* **DATA**:
============================================================

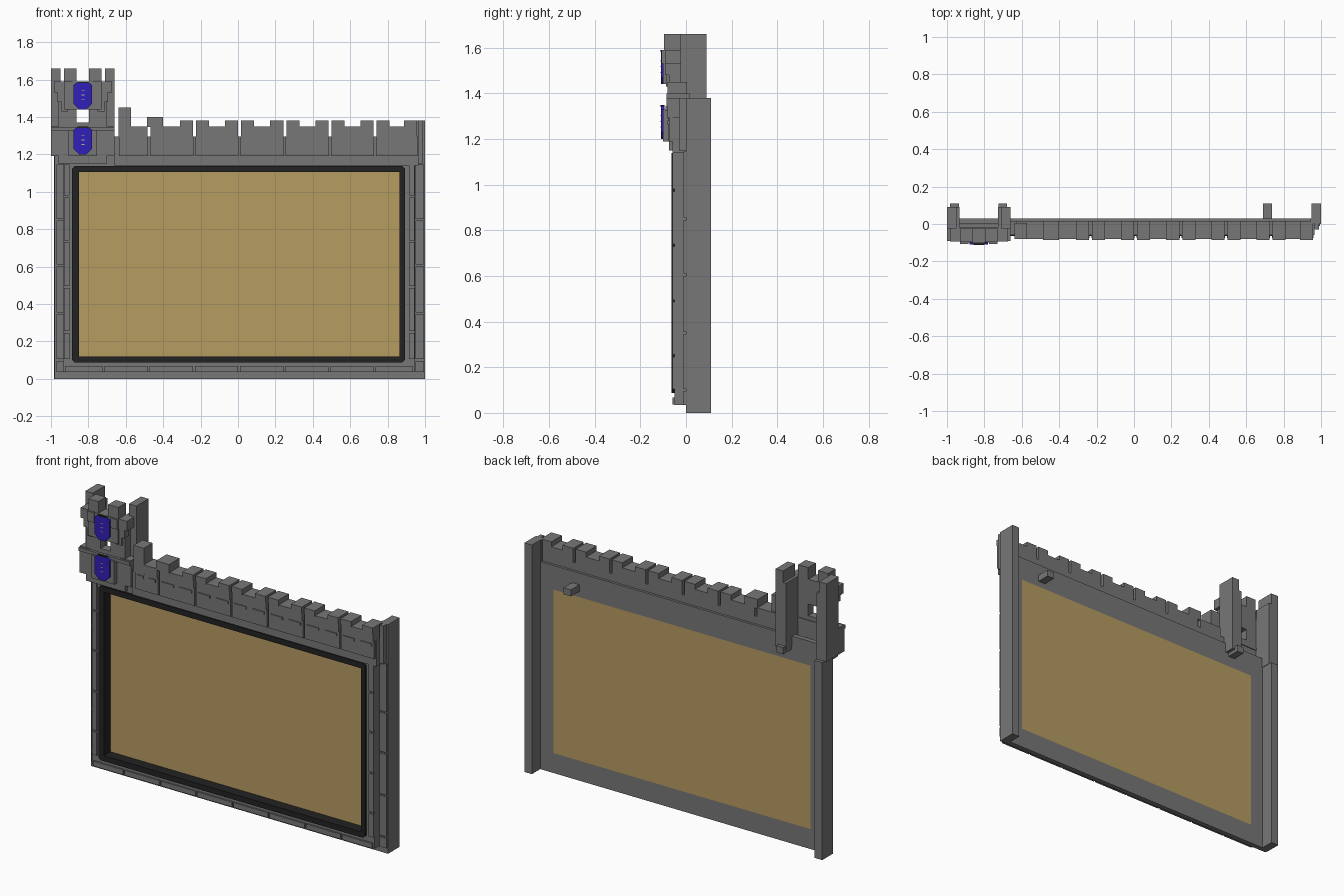
import bpy, bmesh
from mathutils import Vector

if "Cube" in bpy.data.objects:
    bpy.data.objects.remove(bpy.data.objects["Cube"])

def mat(name, c):
    m = bpy.data.materials.new(name)
    m.diffuse_color = (*c, 1)
    m.use_nodes = True
    m.node_tree.nodes["Principled BSDF"].inputs["Base Color"].default_value = m.diffuse_color
    return m

STONE = mat("stone grey", (0.185, 0.185, 0.185))
BLACK = mat("frame black", (0.016, 0.016, 0.017))
TAN = mat("board tan", (0.47, 0.335, 0.12))
BLUE = mat("shield blue", (0.03, 0.014, 0.48))
GOLD = mat("pip gold", (0.6, 0.5, 0.25))

def finish(name, bm, m, bevel=0):
    me = bpy.data.meshes.new(name)
    bmesh.ops.recalc_face_normals(bm, faces=bm.faces)
    bm.to_mesh(me)
    bm.free()
    ob = bpy.data.objects.new(name, me)
    bpy.context.collection.objects.link(ob)
    me.materials.append(m)
    return ob

def boxes(name, m, items):
    """Each item is x0, x1, y0, y1, z0, z1."""
    bm = bmesh.new()
    for x0, x1, y0, y1, z0, z1 in items:
        vs = bmesh.ops.create_cube(bm, size=1)["verts"]
        for v in vs:
            v.co = Vector(((x0 + x1) / 2 + v.co.x * (x1 - x0),
                           (y0 + y1) / 2 + v.co.y * (y1 - y0),
                           (z0 + z1) / 2 + v.co.z * (z1 - z0)))
    return finish(name, bm, m)

def ring(o, i, y0, y1):
    """Rectangular ring between outer and inner (x0, x1, z0, z1)."""
    return [(o[0], i[0], y0, y1, o[2], o[3]), (i[1], o[1], y0, y1, o[2], o[3]),
            (i[0], i[1], y0, y1, o[2], i[2]), (i[0], i[1], y0, y1, i[3], o[3])]

def prism(name, m, pts, y0, y1):
    """Extrude an x-z outline from y0 to y1."""
    bm = bmesh.new()
    f = bm.faces.new([bm.verts.new((x, y0, z)) for x, z in pts])
    g = bmesh.ops.extrude_face_region(bm, geom=[f])["geom"]
    for v in g:
        if isinstance(v, bmesh.types.BMVert):
            v.co.y = y1
    return finish(name, bm, m)

HOLE = (-0.85, 0.863, 0.12, 1.105)

# backing panel, board and stone surround
boxes("back_panel", STONE, ring((-0.98, 0.99, 0.0, 1.25), HOLE, 0.0, 0.03))
boxes("board", TAN, [(HOLE[0], HOLE[1], 0.0, 0.03, HOLE[2], HOLE[3])])
boxes("stone_surround", STONE,
      ring((-0.935, 0.945, 0.035, 1.19), (-0.875, 0.88, 0.1, 1.13), -0.05, 0.0))

# black frame with clipped corners
c = 0.015
L, R, B, T = -0.887, 0.892, 0.087, 1.138
prism_pts = [(L + c, B), (R - c, B), (R, B + c), (R, T - c),
             (R - c, T), (L + c, T), (L, T - c), (L, B + c)]
inner = [(HOLE[0], HOLE[2]), (HOLE[1], HOLE[2]), (HOLE[1], HOLE[3]), (HOLE[0], HOLE[3])]
bm = bmesh.new()
def loop(pts, y):
    return [bm.verts.new((x, y, z)) for x, z in pts]
of, ob_, nf, nb = loop(prism_pts, -0.063), loop(prism_pts, 0), loop(inner, -0.063), loop(inner, 0)
for k in range(8):
    bm.faces.new((of[k], of[(k + 1) % 8], ob_[(k + 1) % 8], ob_[k]))
corner = [(7, 0), (1, 2), (3, 4), (5, 6)]
for k in range(4):
    n = (k + 1) % 4
    bm.faces.new((nf[k], nf[n], nb[n], nb[k]))
    a, b = corner[k]
    bm.faces.new((of[a], of[b], nf[k]))
    bm.faces.new((of[b], of[corner[n][0]], nf[n], nf[k]))
finish("board_frame", bm, BLACK)

# corner posts running down the back
boxes("back_posts", STONE, [(0.95, 1.0, 0.01, 0.11, 0, 1.38), (0.945, 1.0, 0.0, 0.03, 0, 1.38),
                            (-0.985, -0.935, 0.01, 0.11, 0, 1.19),
                            (0.69, 0.738, 0.03, 0.11, 1.14, 1.18)])

# raised bricks: sides and bottom
def cuts(x0, x1, y0, y1, zs, g=0.005):
    return [(x0, x1, y0, y1, a + g, b - g) for a, b in zip(zs, zs[1:])]
inner_z = [0.1, 0.25, 0.49, 0.735, 0.975, 1.15]
outer_z = [0.03, 0.1, 0.35, 0.605, 0.85, 1.15]
boxes("side_bricks", STONE,
      cuts(-0.93, -0.9, -0.06, -0.05, inner_z) + cuts(0.913, 0.944, -0.06, -0.05, inner_z)
      + cuts(-0.97, -0.935, -0.01, 0.0, outer_z) + cuts(0.95, 0.995, -0.01, 0.0, outer_z))
seams = [-0.64, -0.475] + [-0.233 + 0.2415 * k for k in range(5)] + [0.965]
bottom = [-0.96 + 0.2415 * k for k in range(8)] + [0.94]
boxes("bottom_bricks", STONE, [(max(a, -0.93) + 0.005, b - 0.005, -0.06, -0.05, 0.037, 0.067)
                               for a, b in zip(bottom, bottom[1:])])

# castle wall: band, raised bricks, crenellated blocks
band, dashes, crown = [(-0.66, 0.965, -0.06, 0.015, 1.14, 1.295)], [], []
for a, b in zip(seams, seams[1:]):
    band.append((a + 0.005, b - 0.005, -0.075, -0.06, 1.19, 1.295))
    w = (b - a) / 2
    dashes += [(a + 0.02 + k * w, a + w * (k + 1) - 0.02, -0.081, -0.075, 1.264, 1.28) for k in (0, 1)]
    crown.append((a + 0.008, b - 0.008, -0.08, 0.015, 1.295, 1.35))
    if a > -0.4:
        crown.append((a + 0.008, a + 0.078, -0.085, 0.015, 1.345, 1.38))
    crown.append((b - 0.078, b - 0.008, -0.085, 0.015, 1.345, 1.38))
crown = [q for q in crown if not (q[5] == 1.38 and q[0] < -0.45)]
crown += [(-0.64, -0.572, -0.08, 0.005, 1.29, 1.45), (-0.487, -0.4, -0.085, 0.015, 1.345, 1.4)]
boxes("castle_wall", STONE, band)
boxes("wall_bricks", STONE, dashes)
boxes("wall_battlements", STONE, crown)
boxes("wall_end", STONE, [(0.965, 0.99, -0.03, 0.03, 1.15, 1.38)])

# tower: mirrored about its own centre line
CX = -0.83
def both(d0, d1, *rest):
    return [(CX + d0, CX + d1, *rest), (CX - d1, CX - d0, *rest)]
boxes("tower_wall", STONE,
      [(CX - 0.13, CX + 0.13, -0.075, -0.025, 1.15, 1.37),
       (CX - 0.13, CX + 0.13, -0.075, -0.025, 1.44, 1.59)]
      + both(0.033, 0.13, -0.075, -0.025, 1.37, 1.44))
boxes("tower_posts", STONE,
      both(0.12, 0.17, -0.025, 0.09, 1.19, 1.66) + both(0.102, 0.17, -0.025, 0.09, 1.19, 1.59)
      + both(0.1, 0.17, -0.078, -0.025, 1.19, 1.35)
      + [(-0.725, -0.68, 0.03, 0.11, 1.17, 1.21)])
boxes("tower_ledge", STONE, [(CX - 0.17, CX + 0.17, -0.09, -0.02, 1.325, 1.345)])
boxes("tower_battlements", STONE,
      both(0.033, 0.1, -0.097, -0.025, 1.585, 1.66)
      + [(CX - 0.1, CX + 0.1, -0.1, -0.07, 1.44, 1.59), (CX - 0.075, CX + 0.075, -0.1, -0.07, 1.19, 1.33)])
boxes("tower_corbels", STONE,
      both(0.055, 0.1, -0.107, -0.07, 1.53, 1.59)
      + both(0.1, 0.155, -0.093, -0.02, 1.53, 1.59)
      + both(0.1, 0.135, -0.09, -0.045, 1.48, 1.53)
      + both(0.08, 0.115, -0.088, -0.045, 1.43, 1.48))

# shields with dark cap and pale pips
for n, z in (("lower", 1.20), ("upper", 1.44)):
    half = [(0.02, 0), (0.05, 0.03), (0.05, 0.13), (0.03, 0.145)]
    pts = [(CX + x, z + h) for x, h in half] + [(CX - x, z + h) for x, h in reversed(half)]
    prism(n + "_shield", BLUE, pts, -0.11, -0.095)
    boxes(n + "_shield_cap", BLACK, [(CX - 0.028, CX + 0.028, -0.111, -0.095, z + 0.141, z + 0.149)])
    boxes(n + "_shield_pips", GOLD, [(CX - 0.008, CX + 0.008, -0.1115, -0.109, z + h, z + h + 0.004)
                                     for h in (0.05, 0.075, 0.1)])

============================================================

* **YOUR TASK**: Word for word, restate the lines above from the line containing "band, dashes, crown" through the line containing "# shields with dark cap and pale pips", with both included and nothing else.

* **RESULT OF THE EXERCISE**:
band, dashes, crown = [(-0.66, 0.965, -0.06, 0.015, 1.14, 1.295)], [], []
for a, b in zip(seams, seams[1:]):
    band.append((a + 0.005, b - 0.005, -0.075, -0.06, 1.19, 1.295))
    w = (b - a) / 2
    dashes += [(a + 0.02 + k * w, a + w * (k + 1) - 0.02, -0.081, -0.075, 1.264, 1.28) for k in (0, 1)]
    crown.append((a + 0.008, b - 0.008, -0.08, 0.015, 1.295, 1.35))
    if a > -0.4:
        crown.append((a + 0.008, a + 0.078, -0.085, 0.015, 1.345, 1.38))
    crown.append((b - 0.078, b - 0.008, -0.085, 0.015, 1.345, 1.38))
crown = [q for q in crown if not (q[5] == 1.38 and q[0] < -0.45)]
crown += [(-0.64, -0.572, -0.08, 0.005, 1.29, 1.45), (-0.487, -0.4, -0.085, 0.015, 1.345, 1.4)]
boxes("castle_wall", STONE, band)
boxes("wall_bricks", STONE, dashes)
boxes("wall_battlements", STONE, crown)
boxes("wall_end", STONE, [(0.965, 0.99, -0.03, 0.03, 1.15, 1.38)])

# tower: mirrored about its own centre line
CX = -0.83
def both(d0, d1, *rest):
    return [(CX + d0, CX + d1, *rest), (CX - d1, CX - d0, *rest)]
boxes("tower_wall", STONE,
      [(CX - 0.13, CX + 0.13, -0.075, -0.025, 1.15, 1.37),
       (CX - 0.13, CX + 0.13, -0.075, -0.025, 1.44, 1.59)]
      + both(0.033, 0.13, -0.075, -0.025, 1.37, 1.44))
boxes("tower_posts", STONE,
      both(0.12, 0.17, -0.025, 0.09, 1.19, 1.66) + both(0.102, 0.17, -0.025, 0.09, 1.19, 1.59)
      + both(0.1, 0.17, -0.078, -0.025, 1.19, 1.35)
      + [(-0.725, -0.68, 0.03, 0.11, 1.17, 1.21)])
boxes("tower_ledge", STONE, [(CX - 0.17, CX + 0.17, -0.09, -0.02, 1.325, 1.345)])
boxes("tower_battlements", STONE,
      both(0.033, 0.1, -0.097, -0.025, 1.585, 1.66)
      + [(CX - 0.1, CX + 0.1, -0.1, -0.07, 1.44, 1.59), (CX - 0.075, CX + 0.075, -0.1, -0.07, 1.19, 1.33)])
boxes("tower_corbels", STONE,
      both(0.055, 0.1, -0.107, -0.07, 1.53, 1.59)
      + both(0.1, 0.155, -0.093, -0.02, 1.53, 1.59)
      + both(0.1, 0.135, -0.09, -0.045, 1.48, 1.53)
      + both(0.08, 0.115, -0.088, -0.045, 1.43, 1.48))

# shields with dark cap and pale pips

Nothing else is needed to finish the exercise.